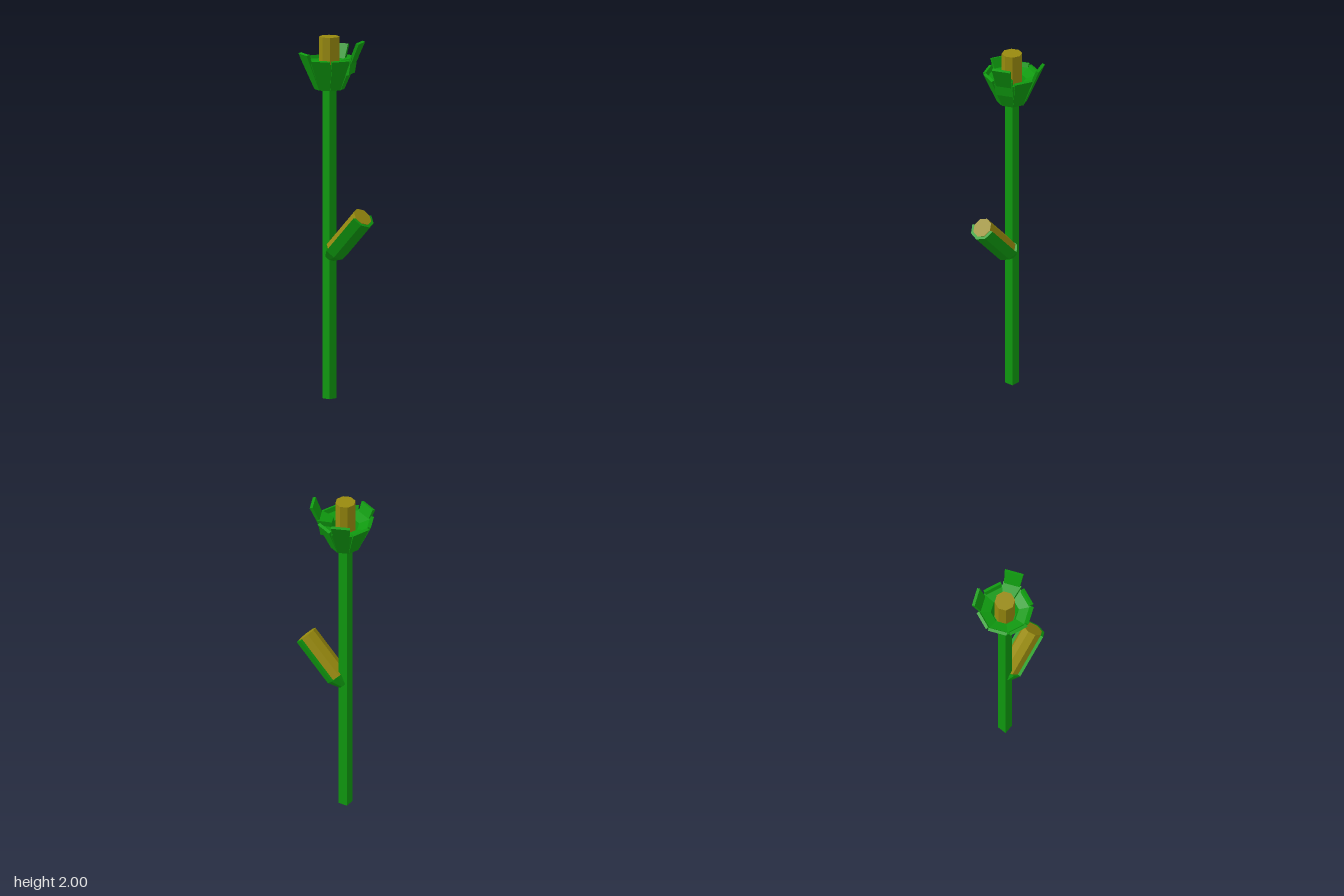
import * as THREE from 'three';

const green = new THREE.MeshStandardMaterial({ color: 0x0f9a0f });
green.name = 'leaf green';
green.flatShading = true;
const ochre = new THREE.MeshStandardMaterial({ color: 0x988a0e });
ochre.name = 'cob ochre';
ochre.flatShading = true;

function part(name, geometry, material, parent, x = 0, y = 0, z = 0) {
  const mesh = new THREE.Mesh(geometry, material);
  mesh.name = name;
  mesh.position.set(x, y, z);
  parent.add(mesh);
  return mesh;
}

// Move every vertex by a rule.
function reshape(geometry, rule) {
  const p = geometry.attributes.position;
  const v = new THREE.Vector3();
  for (let i = 0; i < p.count; i++) {
    rule(v.fromBufferAttribute(p, i));
    p.setXYZ(i, v.x, v.y, v.z);
  }
  geometry.computeVertexNormals();
  return geometry;
}

// Six-sided block; each level lists the inner and outer edge as [halfWidth, y, radius].
function block(low, high) {
  return reshape(new THREE.BoxGeometry(2, 1, 1), (v) => {
    const [w, y, r] = (v.y > 0 ? high : low)[v.z > 0 ? 1 : 0];
    v.set(v.x * w, y, r);
  });
}

export function createModel() {
  const model = new THREE.Group();
  model.name = 'cornStalk';
  const stemX = -0.07;

  part('stalk', new THREE.BoxGeometry(0.055, 1.73, 0.055), green, model, stemX, 0.865, 0);

  // Upper ear: cob standing in an open octagonal cup
  const ear = new THREE.Group();
  ear.name = 'upperEar';
  ear.position.x = stemX;
  model.add(ear);
  part('upperCob', new THREE.CylinderGeometry(0.056, 0.056, 0.27, 8), ochre, ear, 0, 1.865, 0);
  const cup = [[0, 1.71], [0.08, 1.71], [0.146, 1.865], [0.077, 1.845], [0.06, 1.77], [0, 1.77]];
  part('huskCup', new THREE.LatheGeometry(cup.map((c) => new THREE.Vector2(...c)), 8), green, ear);

  // Husk leaves, one per cup side, each with its own height
  const heights = [1.885, 1.885, 1.915, 1.885, 1.88, 1.94, 1.885, 1.978];
  heights.forEach((h, i) => {
    const r = 0.076 + 0.42 * (h - 1.71);
    const leaf = part('huskLeaf', block(
      [[0.028, 1.71, 0.06], [0.031, 1.71, 0.076]],
      [[0.052, h, r - 0.016], [0.053, h - 0.005, r]],
    ), green, ear);
    leaf.rotation.y = Math.PI / 2 - (i + 0.5) * Math.PI / 4;
  });

  // Raised inner lip beside the tallest leaf
  const lip = part('huskLip', block(
    [[0.025, 1.78, 0.062], [0.05, 1.8, 0.13]],
    [[0.029, 1.875, 0.07], [0.053, 1.895, 0.145]],
  ), green, ear);
  lip.rotation.y = Math.PI / 2 + Math.PI / 8;

  // Side ear: tilted cob lying in a half husk; local +x is its underside
  const side = new THREE.Group();
  side.name = 'sideEar';
  side.position.set(0.175, 1.03, 0);
  side.rotation.z = -Math.PI / 4;
  model.add(side);
  part('sideCob', new THREE.CylinderGeometry(0.056, 0.056, 0.285, 8), ochre, side, 0, -0.1425, 0);
  part('sideHusk', reshape(new THREE.CylinderGeometry(0.073, 0.073, 0.282, 8), (v) => {
    v.x = Math.max(v.x, 0);
  }), green, side, 0, -0.144, 0);
  part('sideHuskBase', reshape(new THREE.CylinderGeometry(0.073, 0.036, 0.06, 8), (v) => {
    if (v.x < 0 && v.y > 0) v.x *= 0.78;
  }), green, side, 0, -0.314, 0);

  return model;
}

§ Problem requirements: Return only the lines running from the start of the entries above to the line that contains "const model = new THREE.Group();", inclusive, and omit every picture.

§ Finished exercise:
import * as THREE from 'three';

const green = new THREE.MeshStandardMaterial({ color: 0x0f9a0f });
green.name = 'leaf green';
green.flatShading = true;
const ochre = new THREE.MeshStandardMaterial({ color: 0x988a0e });
ochre.name = 'cob ochre';
ochre.flatShading = true;

function part(name, geometry, material, parent, x = 0, y = 0, z = 0) {
  const mesh = new THREE.Mesh(geometry, material);
  mesh.name = name;
  mesh.position.set(x, y, z);
  parent.add(mesh);
  return mesh;
}

// Move every vertex by a rule.
function reshape(geometry, rule) {
  const p = geometry.attributes.position;
  const v = new THREE.Vector3();
  for (let i = 0; i < p.count; i++) {
    rule(v.fromBufferAttribute(p, i));
    p.setXYZ(i, v.x, v.y, v.z);
  }
  geometry.computeVertexNormals();
  return geometry;
}

// Six-sided block; each level lists the inner and outer edge as [halfWidth, y, radius].
function block(low, high) {
  return reshape(new THREE.BoxGeometry(2, 1, 1), (v) => {
    const [w, y, r] = (v.y > 0 ? high : low)[v.z > 0 ? 1 : 0];
    v.set(v.x * w, y, r);
  });
}

export function createModel() {
  const model = new THREE.Group();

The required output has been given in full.